Exercise goal
Find the line containing "1.575, 1.565, 0.006]];" in the entries below. Restate it and each line after it, word for word, up to and including the line containing "[0.092, 0.122, 0.845]];".

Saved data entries

▬▬▬▬▬▬▬▬▬▬

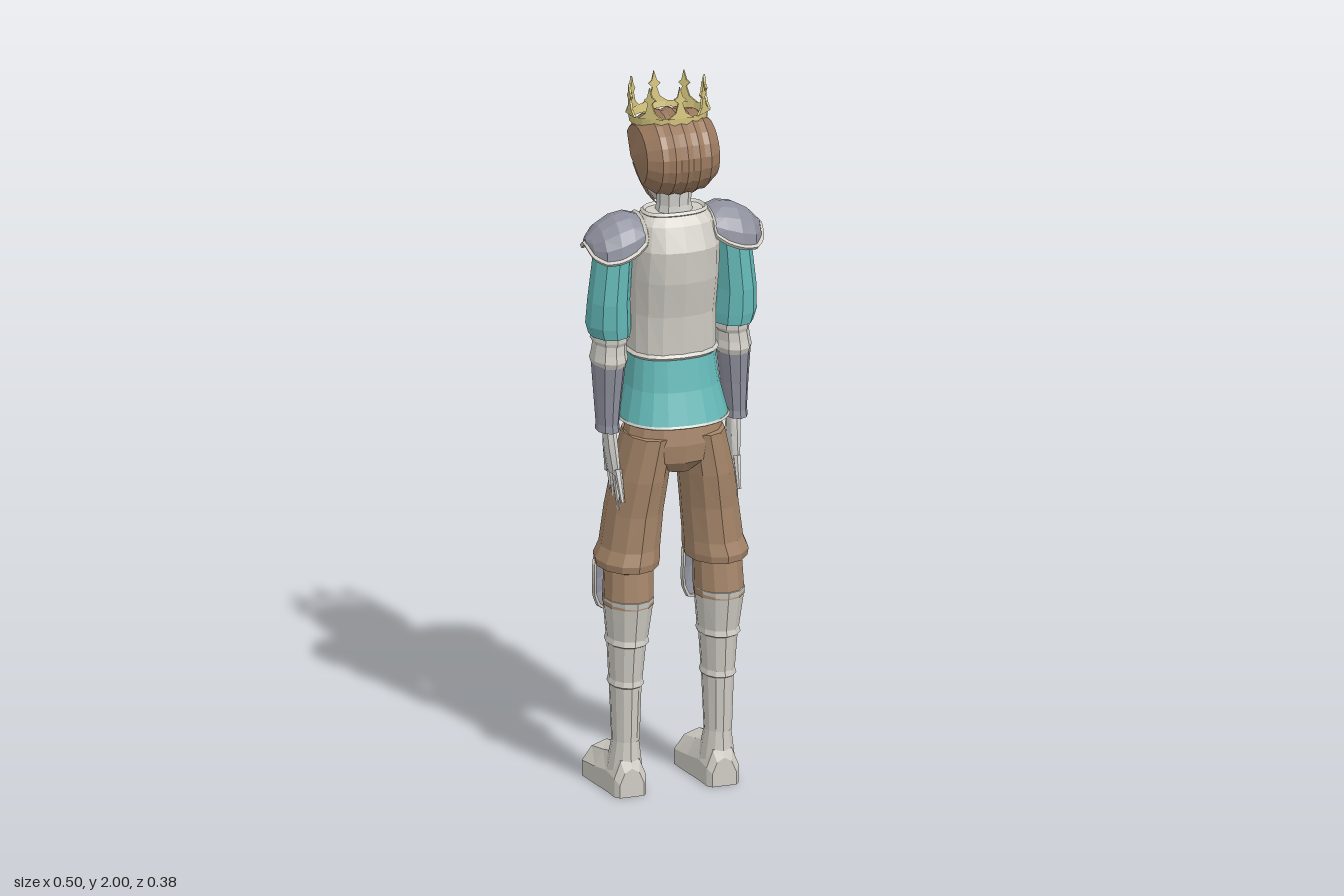
import * as THREE from 'three';

const mat = (name, color) => {
  const m = new THREE.MeshStandardMaterial({ color, flatShading: true, side: THREE.DoubleSide });
  m.name = name;
  return m;
};
const M = {
  plate: mat('pale armour', 0xd0cdc5), steel: mat('grey steel', 0x8e909d), teal: mat('teal cloth', 0x65bab9),
  pants: mat('brown trousers', 0xa6866a), hair: mat('brown hair', 0x9c7a5f), skin: mat('pale skin', 0xd3d2ce),
  gold: mat('gold', 0xd2c27c), dark: mat('dark eyes', 0x4a4542),
};

// Surface swept from fn(u, v), u and v in 0..1
function grid(nu, nv, fn) {
  const pos = [], idx = [];
  for (let j = 0; j <= nv; j++) for (let i = 0; i <= nu; i++) pos.push(...fn(i / nu, j / nv));
  for (let j = 0; j < nv; j++) for (let i = 0; i < nu; i++) {
    const a = j * (nu + 1) + i, c = a + nu + 1;
    idx.push(a, a + 1, c, a + 1, c + 1, c);
  }
  const g = new THREE.BufferGeometry();
  g.setAttribute('position', new THREE.Float32BufferAttribute(pos, 3));
  g.setIndex(idx);
  g.computeVertexNormals();
  return g;
}

// Point of an oval section [y, centreX, halfWidth, frontZ, backZ]; angle 0 is the front
function oval([y, cx, rx, zf, zb], a, p = 1) {
  const pw = (t) => Math.sign(t) * Math.abs(t) ** p;
  return [cx + rx * pw(Math.sin(a)), y, (zf + zb) / 2 - ((zb - zf) / 2) * pw(Math.cos(a))];
}

// Capped body through oval sections listed from top to bottom
function loft(rows, n = 12, p = 1, bend = (q) => q) {
  const cap = ([y, cx, , zf, zb]) => [y, cx, 0, (zf + zb) / 2, (zf + zb) / 2];
  const all = [cap(rows[0]), ...rows, cap(rows[rows.length - 1])];
  const nv = all.length - 1;
  return grid(n, nv, (u, v) => {
    const j = Math.round(v * nv);
    return bend(oval(all[j], u * Math.PI * 2, p), j, Math.round(u * n) % n);
  });
}

function add(parent, name, geo, material) {
  const m = new THREE.Mesh(geo, material);
  m.name = name;
  parent.add(m);
  return m;
}

// Thin bead along a line of points
function bead(pts, r, closed = false) {
  const c = new THREE.CatmullRomCurve3(pts.map((q) => new THREE.Vector3(...q)), closed, 'catmullrom', 0.2);
  return new THREE.TubeGeometry(c, pts.length * 2, r, 4, closed);
}
const ring = (row, r, p = 1, n = 16) =>
  bead(Array.from({ length: n }, (_, i) => oval(row, (i / n) * Math.PI * 2, p)), r, true);

// Tapered rod between two points
function rod(a, b, r1, r2) {
  const A = new THREE.Vector3(...a), B = new THREE.Vector3(...b), d = B.clone().sub(A);
  const g = new THREE.CylinderGeometry(r2, r1, d.length(), 6);
  g.applyQuaternion(new THREE.Quaternion().setFromUnitVectors(new THREE.Vector3(0, 1, 0), d.normalize()));
  return g.translate(...A.add(B).multiplyScalar(0.5).toArray());
}

function makeLeg() {
  const g = new THREE.Group();
  add(g, 'trouserLeg', loft([[1.02, 0.07, 0.067, -0.045, 0.16], [0.9, 0.092, 0.074, -0.05, 0.155],
    [0.8, 0.106, 0.077, -0.058, 0.142], [0.7, 0.117, 0.08, -0.06, 0.14], [0.665, 0.125, 0.087, -0.07, 0.148],
    [0.645, 0.125, 0.084, -0.066, 0.144], [0.64, 0.125, 0.066, -0.02, 0.13], [0.54, 0.128, 0.068, -0.02, 0.14]]), M.pants);
  // Overlapping shin plates with flared lower edges
  add(g, 'greave', loft([[0.56, 0.128, 0.068, -0.021, 0.143], [0.445, 0.128, 0.055, -0.02, 0.122],
    [0.43, 0.129, 0.058, -0.024, 0.126], [0.425, 0.129, 0.051, -0.017, 0.116], [0.325, 0.13, 0.044, -0.015, 0.105],
    [0.31, 0.13, 0.048, -0.019, 0.109], [0.305, 0.13, 0.042, -0.013, 0.1], [0.15, 0.13, 0.037, 0, 0.092]]), M.plate);
  // Knee guard: curved plate narrowing to its lower edge
  const knee = (u, v) => {
    const a = (u - 0.5) * 2 * (1.25 + 0.5 * v - 1.1 * v * v), bulge = Math.sin(Math.PI * (0.25 + 0.6 * v));
    return [0.125 + 0.077 * Math.sin(a), 0.645 - 0.15 * v, 0.02 - (0.055 + 0.045 * bulge) * Math.cos(a)];
  };
  add(g, 'kneeGuard', grid(6, 4, knee), M.steel);
  const edge = [];
  for (let i = 0; i < 4; i++) edge.push(knee(i / 4, 0));
  for (let i = 0; i < 4; i++) edge.push(knee(1, i / 4));
  for (let i = 0; i < 4; i++) edge.push(knee(1 - i / 4, 1));
  for (let i = 0; i < 4; i++) edge.push(knee(0, 1 - i / 4));
  add(g, 'kneeGuardTrim', bead(edge, 0.006, true), M.plate);
  // Boot: flat-soled sections from heel to toe as [z, halfWidth, height]
  const S = [[0.1, 0, 0.05], [0.1, 0.034, 0.08], [0.085, 0.045, 0.115], [0.03, 0.05, 0.13], [-0.03, 0.06, 0.112],
    [-0.105, 0.07, 0.095], [-0.15, 0.047, 0.07], [-0.193, 0.004, 0.04]];
  const P = [[-1, 0], [-1, 0.45], [-0.6, 0.85], [0, 1], [0.6, 0.85], [1, 0.45], [1, 0], [-1, 0]];
  add(g, 'boot', grid(7, 7, (u, v) => {
    const [z, w, h] = S[Math.round(v * 7)], [x, y] = P[Math.round(u * 7)];
    return [0.13 + x * w, y * h, z];
  }), M.plate);
  add(g, 'ankle', loft([[0.16, 0.13, 0.034, 0.004, 0.088], [0.05, 0.13, 0.05, -0.03, 0.097]]), M.plate);
  return g;
}

function makeArm() {
  const g = new THREE.Group();
  add(g, 'sleeve', loft([[1.61, 0.15, 0.045, 0, 0.1], [1.52, 0.168, 0.052, -0.012, 0.112], [1.4, 0.178, 0.056, -0.018, 0.115],
    [1.33, 0.177, 0.06, -0.03, 0.112], [1.3, 0.173, 0.055, -0.028, 0.108]], 10), M.teal);
  add(g, 'elbowPlate', loft([[1.31, 0.17, 0.048, -0.026, 0.1], [1.285, 0.17, 0.051, -0.036, 0.1], [1.275, 0.172, 0.044, -0.022, 0.096],
    [1.25, 0.174, 0.046, -0.026, 0.1], [1.23, 0.174, 0.05, -0.033, 0.106], [1.215, 0.174, 0.046, -0.025, 0.1]], 10), M.plate);
  add(g, 'forearmGuard', loft([[1.235, 0.175, 0.047, -0.022, 0.1], [1.13, 0.178, 0.037, -0.01, 0.09],
    [1.05, 0.18, 0.03, 0, 0.086], [1.03, 0.18, 0.032, -0.002, 0.09]], 10), M.steel);
  // Shoulder guard: arched sections as [x, topY, lowerY, halfDepth]
  const S = [[0.095, 1.63, 1.575, 0.075], [0.13, 1.642, 1.55, 0.089], [0.17, 1.635, 1.535, 0.094],
    [0.21, 1.612, 1.53, 0.084], [0.235, 1.585, 1.54, 0.05], [0.245, 1.575, 1.565, 0.006]];
  const pad = (u, v) => {
    const [x, t, b, h] = S[Math.round(v * 5)], a = u * Math.PI;
    return [x, b + (t - b) * Math.sin(a), 0.05 - h * Math.cos(a)];
  };
  add(g, 'shoulderGuard', grid(8, 5, pad), M.steel);
  const rim = [];
  for (let i = 0; i <= 5; i++) rim.push(pad(0, i / 5));
  for (let i = 5; i >= 0; i--) rim.push(pad(1, i / 5));
  for (let i = 7; i >= 1; i--) rim.push(pad(i / 8, 0));
  add(g, 'shoulderGuardTrim', bead(rim, 0.007, true), M.plate);
  // Open hand with four fingers and a thumb
  const hand = new THREE.Group();
  hand.name = 'hand';
  g.add(hand);
  add(hand, 'palm', loft([[1.04, 0.175, 0.018, 0.018, 0.07], [0.98, 0.172, 0.018, 0.005, 0.085],
    [0.915, 0.168, 0.014, 0.018, 0.1]], 8), M.skin);
  const tips = [[0.028, 0.04, 0.83], [0.05, 0.067, 0.805], [0.072, 0.094, 0.815], [0.092, 0.122, 0.845]];
  for (const [z0, z1, y] of tips) add(hand, 'finger', rod([0.168, 0.93, z0], [0.164, y, z1], 0.011, 0.006), M.skin);
  add(hand, 'thumb', rod([0.172, 0.985, 0.02], [0.158, 0.89, -0.02], 0.013, 0.007), M.skin);
  return g;
}

function makeTorso() {
  const g = new THREE.Group();
  g.name = 'torso';
  add(g, 'hips', loft([[1.1, 0, 0.12, -0.05, 0.15], [1.0, 0, 0.138, -0.05, 0.163], [0.95, 0, 0.12, -0.045, 0.158],
    [0.915, 0, 0.05, -0.02, 0.13]], 14), M.pants);
  // Tunic skirt with a front slit
  const hem = [1.06, 0, 0.148, -0.085, 0.183];
  const slit = (q, j, i) => (j >= 3 && i === 0 ? [q[0], 1.14, q[2]] : q);
  add(g, 'tunic', loft([[1.28, 0, 0.112, -0.062, 0.132], [1.15, 0, 0.127, -0.074, 0.155], hem], 20, 0.85, slit), M.teal);
  const hemPts = [];
  for (let i = 0; i < 20; i++) hemPts.push(slit(oval(hem, (i / 20) * Math.PI * 2, 0.85), 3, i));
  add(g, 'tunicTrim', bead(hemPts, 0.005, true), M.plate);
  // Breastplate and backplate
  const waist = [1.245, 0, 0.12, -0.075, 0.14], collar = [1.64, 0, 0.085, 0.012, 0.118];
  add(g, 'cuirass', loft([collar, [1.615, 0, 0.108, -0.02, 0.145], [1.55, 0, 0.122, -0.062, 0.172],
    [1.46, 0, 0.125, -0.113, 0.167], [1.36, 0, 0.12, -0.096, 0.147], waist], 16, 0.8), M.plate);
  add(g, 'waistTrim', ring(waist, 0.008, 0.8), M.plate);
  add(g, 'collarTrim', ring(collar, 0.007, 0.8), M.plate);
  return g;
}

function makeHead() {
  const g = new THREE.Group();
  g.name = 'head';
  add(g, 'neck', loft([[1.74, 0, 0.048, 0.015, 0.115], [1.66, 0, 0.046, 0.018, 0.11], [1.62, 0, 0.055, 0.012, 0.115]], 10), M.skin);
  add(g, 'face', loft([[1.9, 0, 0.05, -0.02, 0.08], [1.87, 0, 0.075, -0.052, 0.11], [1.81, 0, 0.084, -0.066, 0.12],
    [1.75, 0, 0.08, -0.064, 0.11], [1.69, 0, 0.064, -0.06, 0.08], [1.65, 0, 0.034, -0.05, 0.04]], 14), M.skin);
  const nose = add(g, 'nose', new THREE.ConeGeometry(0.016, 0.06, 4), M.skin);
  nose.position.set(0, 1.772, -0.067);
  nose.rotation.x = 0.15;
  for (const s of [1, -1]) {
    const bits = [['eyebrow', 0.036, 0.009, 1.818, M.hair, 0.066], ['eye', 0.026, 0.01, 1.798, M.dark, 0.0635],
      ['moustache', 0.034, 0.014, 1.728, M.hair, 0.065]];
    for (const [name, w, h, y, m, z] of bits) {
      const b = add(g, name, new THREE.BoxGeometry(w, h, 0.009), m);
      b.position.set(s * (name === 'moustache' ? 0.016 : 0.033), y, -z + (name === 'moustache' ? 0 : 0.006));
      b.rotation.set(0, -0.28 * s, name === 'moustache' ? -0.3 * s : 0);
    }
  }
  // Beard: low under the mouth, rising to the temples
  add(g, 'beard', grid(14, 4, (u, v) => {
    const a = (u - 0.5) * 3.8, k = Math.abs(a) / 1.9, top = 1.7 + 0.11 * k * k, y = top + (1.634 - top) * v;
    const f = Math.min(1, Math.sqrt((y - 1.622) / 0.13)) * (Math.round(u * 14) % 2 ? 0.96 : 1.02);
    return [0.092 * f * Math.sin(a), y, 0.01 - 0.08 * (0.72 + 0.28 * f) * Math.cos(a)];
  }), M.hair);
  // Hair: ridged strands swept from the brow over to the nape
  add(g, 'hair', grid(12, 14, (u, v) => {
    const x = v * 2 - 1, s = Math.max(0, 1 - Math.abs(x) ** 2.8) ** (1 / 2.8) * (Math.round(v * 14) % 2 ? 1 : 0.955);
    const a = 0.55 + u * 3.65;
    return [0.119 * x, 1.8 + 0.117 * s * Math.sin(a), 0.055 - 0.132 * s * Math.cos(a)];
  }), M.hair);
  return g;
}

function makeCrown() {
  const g = new THREE.Group();
  g.name = 'crown';
  add(g, 'crownBand', new THREE.CylinderGeometry(0.107, 0.104, 0.024, 24, 1, true), M.gold);
  const half = [[0.036, 0], [0.014, 0.016], [0.006, 0.042], [0.017, 0.052], [0.007, 0.06]];
  const pts = [...half, [0, 0.086], ...half.map(([x, y]) => [-x, y]).reverse()];
  const shape = new THREE.Shape(pts.map(([x, y]) => new THREE.Vector2(x, y)));
  const geo = new THREE.ExtrudeGeometry(shape, { depth: 0.006, bevelEnabled: false }).translate(0, 0, -0.003);
  for (let i = 0; i < 8; i++) {
    const a = (i / 8) * Math.PI * 2, m = add(g, 'crownPoint', geo, M.gold);
    m.position.set(0.105 * Math.sin(a), 0.01, -0.105 * Math.cos(a));
    m.rotation.y = -a;
  }
  g.position.set(0, 1.891, 0.018);
  g.rotation.x = -0.12;
  return g;
}

export function createModel() {
  const model = new THREE.Group();
  model.name = 'armouredKing';
  model.add(makeTorso(), makeHead(), makeCrown());
  for (const [side, s] of [['left', 1], ['right', -1]]) {
    for (const [part, make] of [['Leg', makeLeg], ['Arm', makeArm]]) {
      const limb = make();
      limb.name = side + part;
      limb.scale.x = s;
      model.add(limb);
    }
  }
  return model;
}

▬▬▬▬▬▬▬▬▬▬

Output for this task
    [0.21, 1.612, 1.53, 0.084], [0.235, 1.585, 1.54, 0.05], [0.245, 1.575, 1.565, 0.006]];
  const pad = (u, v) => {
    const [x, t, b, h] = S[Math.round(v * 5)], a = u * Math.PI;
    return [x, b + (t - b) * Math.sin(a), 0.05 - h * Math.cos(a)];
  };
  add(g, 'shoulderGuard', grid(8, 5, pad), M.steel);
  const rim = [];
  for (let i = 0; i <= 5; i++) rim.push(pad(0, i / 5));
  for (let i = 5; i >= 0; i--) rim.push(pad(1, i / 5));
  for (let i = 7; i >= 1; i--) rim.push(pad(i / 8, 0));
  add(g, 'shoulderGuardTrim', bead(rim, 0.007, true), M.plate);
  // Open hand with four fingers and a thumb
  const hand = new THREE.Group();
  hand.name = 'hand';
  g.add(hand);
  add(hand, 'palm', loft([[1.04, 0.175, 0.018, 0.018, 0.07], [0.98, 0.172, 0.018, 0.005, 0.085],
    [0.915, 0.168, 0.014, 0.018, 0.1]], 8), M.skin);
  const tips = [[0.028, 0.04, 0.83], [0.05, 0.067, 0.805], [0.072, 0.094, 0.815], [0.092, 0.122, 0.845]];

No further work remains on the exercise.